A recent highlight and innovative special opportunity in this regard has been a summer study option in Cambodia led Professors of Michael Lestz and Dario A. Euraque of the History Department and Professor Pablo Delano of the Studio Arts Program. The summer 2013 edition of this opportunity centered on a course grounded in the historical study of Cambodia and the meaning of its ancient and contemporary cultural heritage. The course, entitled, “Interpreting the Ancient City: Angkor” was a hands on field investigation that traveled to Cambodia in May and June of 2013. Launched with the scholarship aid provided by the O’Neill Asia Cum Laude Endowment and the Charlotte Riggs Scholarship fund, ten Trinity students and four professors were able to travel to Phnom Penh and Siem Reap to do in depth study of ancient and modern Cambodia.

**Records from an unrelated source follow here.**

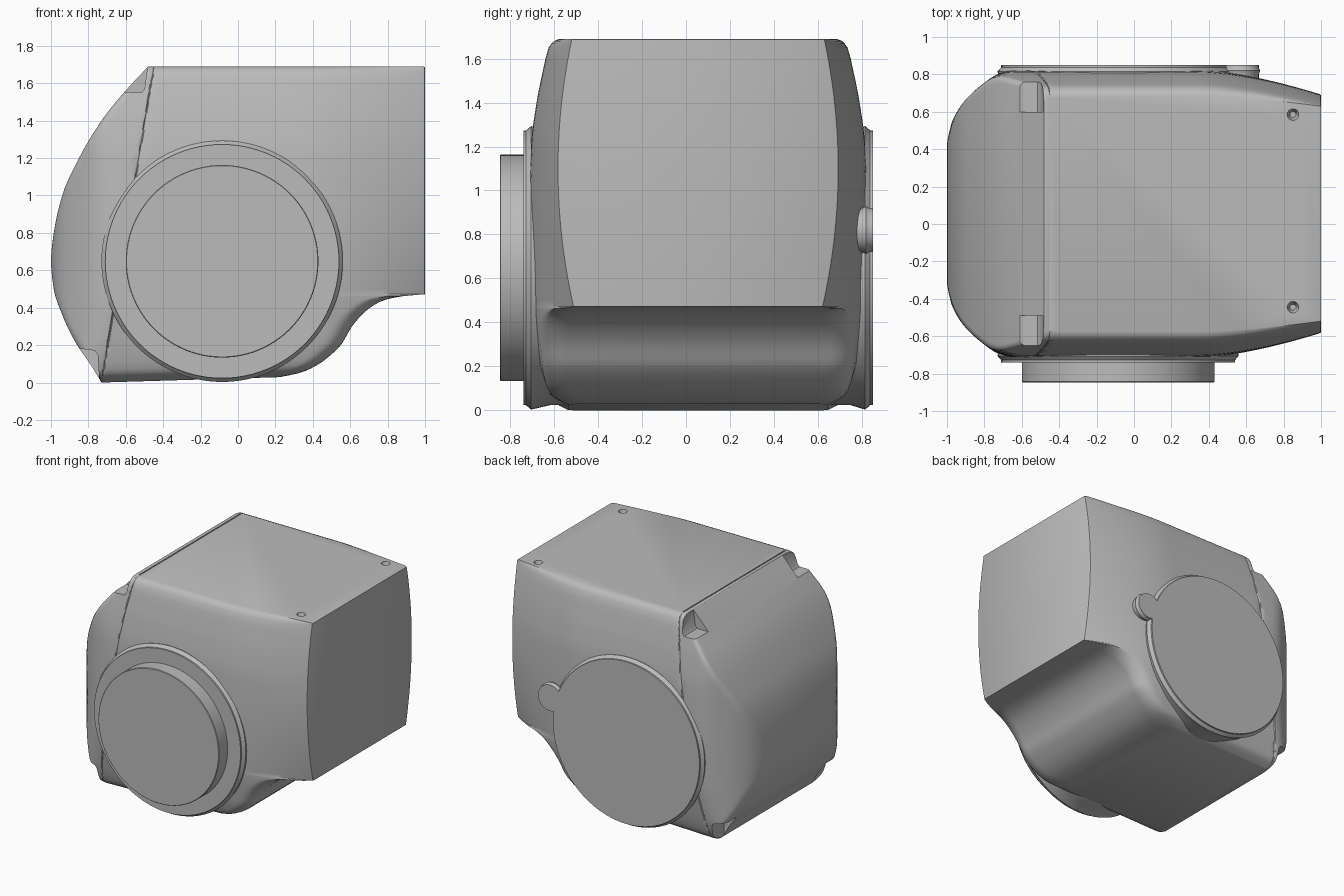
import bpy, bmesh, math
from mathutils import Vector, Matrix

if "Cube" in bpy.data.objects:
    bpy.data.objects.remove(bpy.data.objects["Cube"])

grey = bpy.data.materials.new("plain grey")
grey.use_nodes = True
grey.diffuse_color = (0.5, 0.5, 0.5, 1)
grey.node_tree.nodes["Principled BSDF"].inputs["Base Color"].default_value = (0.5, 0.5, 0.5, 1)

MID_Y = 0.055            # middle plane of the housing
HUB_X, HUB_Z = -0.085, 0.648


def curve(points):
    """Smooth monotone interpolation through (input, output) points."""
    xs, ys = zip(*points)
    sec = [(ys[i + 1] - ys[i]) / (xs[i + 1] - xs[i]) for i in range(len(xs) - 1)]
    tan = [sec[0]] + [2 * a * b / (a + b) if a * b > 0 else 0 for a, b in zip(sec, sec[1:])] + [sec[-1]]

    def f(x):
        x = min(max(x, xs[0]), xs[-1])
        i = max(j for j in range(len(sec)) if xs[j] <= x)
        w = xs[i + 1] - xs[i]
        t = (x - xs[i]) / w
        return ((1 + 2 * t) * (1 - t) ** 2 * ys[i] + t * (1 - t) ** 2 * w * tan[i]
                + t * t * (3 - 2 * t) * ys[i + 1] + t * t * (t - 1) * w * tan[i + 1])
    return f


def finish(name, bm, angle=30):
    bmesh.ops.recalc_face_normals(bm, faces=bm.faces)
    mesh = bpy.data.meshes.new(name)
    bm.to_mesh(mesh)
    bm.free()
    ob = bpy.data.objects.new(name, mesh)
    bpy.context.collection.objects.link(ob)
    mesh.materials.append(grey)
    bpy.ops.object.select_all(action='DESELECT')
    ob.select_set(True)
    bpy.context.view_layer.objects.active = ob
    bpy.ops.object.shade_smooth_by_angle(angle=math.radians(angle))
    return ob


def loft(bm, rings):
    """Skin closed rings of points and cap both ends."""
    loops = [[bm.verts.new(p) for p in r] for r in rings]
    for a, b in zip(loops, loops[1:]):
        for i in range(len(a)):
            j = (i + 1) % len(a)
            bm.faces.new((a[i], a[j], b[j], b[i]))
    bm.faces.new(loops[0])
    bm.faces.new(loops[-1])


def lathe(name, profile, x, z, sides=96):
    """Round part along y from (radius, y) points."""
    bm = bmesh.new()
    turn = [2 * math.pi * k / sides for k in range(sides)]
    loft(bm, [[(x + r * math.cos(a), y, z + r * math.sin(a)) for a in turn] for r, y in profile])
    return finish(name, bm)


# Outline of the housing: rounded nose, undercut, width by height, nose plan
nose = curve([(0, -.73), (.1, -.79), (.2, -.86), (.35, -.935), (.5, -.985), (.65, -1), (.8, -.985),
              (1, -.94), (1.2, -.85), (1.4, -.73), (1.55, -.61), (1.69, -.48)])
undercut = curve([(0, .22), (.02, .32), (.05, .39), (.1, .46), (.2, .55), (.3, .61), (.36, .66),
                  (.41, .72), (.44, .78), (.46, .87), (.468, .95), (.472, 1)])
width = curve([(0, .59), (.02, .63), (.05, .67), (.15, .705), (.3, .735), (.5, .765), (.8, .77),
               (1.2, .76), (1.4, .735), (1.55, .705), (1.65, .68), (1.68, .655), (1.69, .63)])
plan = curve([(-1, .4), (-.97, .5), (-.9, .61), (-.8, .7), (-.7, .77), (-.55, .86), (-.4, .95)])


def seam(z):
    return -.73 + z * .166


def half_width(x, z, xl, xr):
    h = width(z)
    # sides draw in toward the flat end
    if x > .35:
        end = .637 - .065 * ((z - 1.1) / .6) ** 2 if z > .47 else .57
        h += min(0, end - h) * ((x - .35) / .65) ** 1.6
    # soft blend into the rounded nose
    p, k = plan(x), .05
    h = min(h, p) - max(k - abs(h - p), 0) ** 2 / (4 * k)
    # rounded rims along the nose and the undercut
    for d, r in ((x - xl, .03), (xr - x, .1 if z < .46 else .004)):
        if d < r:
            h -= r - math.sqrt(max(0, r * r - (r - d) ** 2))
    return h - (.006 if abs(x - seam(z)) < .001 else 0)


levels = [0, .008, .02, .035] + [.05 + .02 * i for i in range(20)] + [.445, .455, .462, .468, .472]
levels += [.5 + .05 * i for i in range(24)] + [1.67, 1.68, 1.686, 1.69]
rings = []
for z in levels:
    xl = nose(z)
    xr = undercut(z) - (.012 if z > 1.688 else 0)
    xs = [xl + (xr - xl) * (1 - math.cos(math.pi * i / 44)) / 2 for i in range(45)]
    s = seam(z)
    groove = [s - .005, s, s + .005] if s - xl > .02 else [xl + .003, xl + .006, xl + .009]
    xs = sorted(xs + groove)
    lift = .03 * max(0, 1 - z / .2)
    side = [(x, half_width(x, z, xl, xr), z + lift * (x + .73)) for x in xs]
    rings.append([(x, MID_Y - h, zz) for x, h, zz in side]
                 + [(x, MID_Y + h, zz) for x, h, zz in reversed(side)])
bm = bmesh.new()
loft(bm, rings)
housing = finish("housing", bm)


def cut(bm):
    """Subtract a temporary solid from the housing."""
    tool = finish("cutter", bm)
    tool.hide_render = True
    mod = housing.modifiers.new("cut", 'BOOLEAN')
    mod.operation, mod.solver, mod.object = 'DIFFERENCE', 'EXACT', tool
    bpy.context.view_layer.objects.active = housing
    bpy.ops.object.modifier_apply(modifier=mod.name)
    bpy.data.objects.remove(tool)


# Latch notches at the four nose corners, and the seam across the top
upper = [(-.75, 1.55), (-.515, 1.55), (-.5, 1.57), (-.475, 1.75), (-.75, 1.75)]
lower = [(-1, .2), (-.9, .19), (-.765, .17), (-.75, .15), (-.738, -.05), (-1, -.05)]
for shape in (upper, lower):
    for y0, y1 in ((-.66, -.49), (.6, .77)):
        bm = bmesh.new()
        loft(bm, [[(x, y, z) for x, z in shape] for y in (y0, y1)])
        cut(bm)
bm = bmesh.new()
bmesh.ops.create_cube(bm, size=1, matrix=Matrix.LocRotScale(
    Vector((seam(1.69), MID_Y, 1.69)), None, Vector((.008, 1.24, .012))))
cut(bm)

# Screw holes in the top
for y in (-.445, .585):
    bm = bmesh.new()
    bmesh.ops.create_cone(bm, cap_ends=True, segments=24, radius1=.016, radius2=.034, depth=.06,
                          matrix=Matrix.Translation((.85, y, 1.67)))
    cut(bm)
bpy.ops.object.select_all(action='DESELECT')
housing.select_set(True)
bpy.context.view_layer.objects.active = housing
bpy.ops.object.shade_smooth_by_angle(angle=math.radians(30))

# Front flange with its raised cap
lathe("front_flange", [(.6, -.4), (.625, -.45), (.625, -.62), (.645, -.705), (.632, -.72),
                       (.625, -.728), (.625, -.74)], HUB_X, HUB_Z)
lathe("front_cap", [(.515, -.6), (.515, -.843), (.511, -.847)], HUB_X, HUB_Z)

# Rear flange with a small round tab
lathe("rear_flange", [(.6, .5), (.625, .56), (.625, .75), (.645, .815), (.632, .83),
                      (.625, .838), (.625, .85)], HUB_X, HUB_Z)
lathe("rear_tab", [(.1, .6), (.1, .8), (.108, .82), (.1, .835), (.1, .85)], .567, .82, 40)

Most recently, led by Professor Dario A. Euraque, efforts are under way to highlight the opportunities of studying the history of the United States, and Latin American, Atlantic, South Asian, African, and Caribbean history at the University of the West Indies in Trinidad and Tobago. This unique option of studying these and other themes of global history in an academic Caribbean context is grounded in one of the longest standing study abroad programs that Trinity College has, the Trinity-in-Trinidad Program. Professor Luis A. Figueroa’s courses on Caribbean history and the African Diaspora in the Americas serve as excellent preparation for study in Trinidad. The Trinity-in-Trinidad Program offers students an unparalleled opportunity to learn about one of the most diverse and culturally rich regions in the Americas: the Caribbean, cross-roads of European colonialism in the region, especially the British Empire. Based in the dynamic, English speaking, two-island nation of Trinidad and Tobago, the program encompasses the study of politics, the sciences, human rights, economics, and of course, history. History internships for credit can be earned in various venues, including, the National Archives of Trinidad and Tobago; the Paria Publishing Co. Limited, specializing in Museum design; the Heritage Library of Trinidad’s National Library and Information Systems Authority – (NALIS); and Trinidad’s National Museum and Art Gallery. Various courses offered by Professors Regan-Lefebre and Wickman can serve as pre-departure context for studying history in the Caribbean.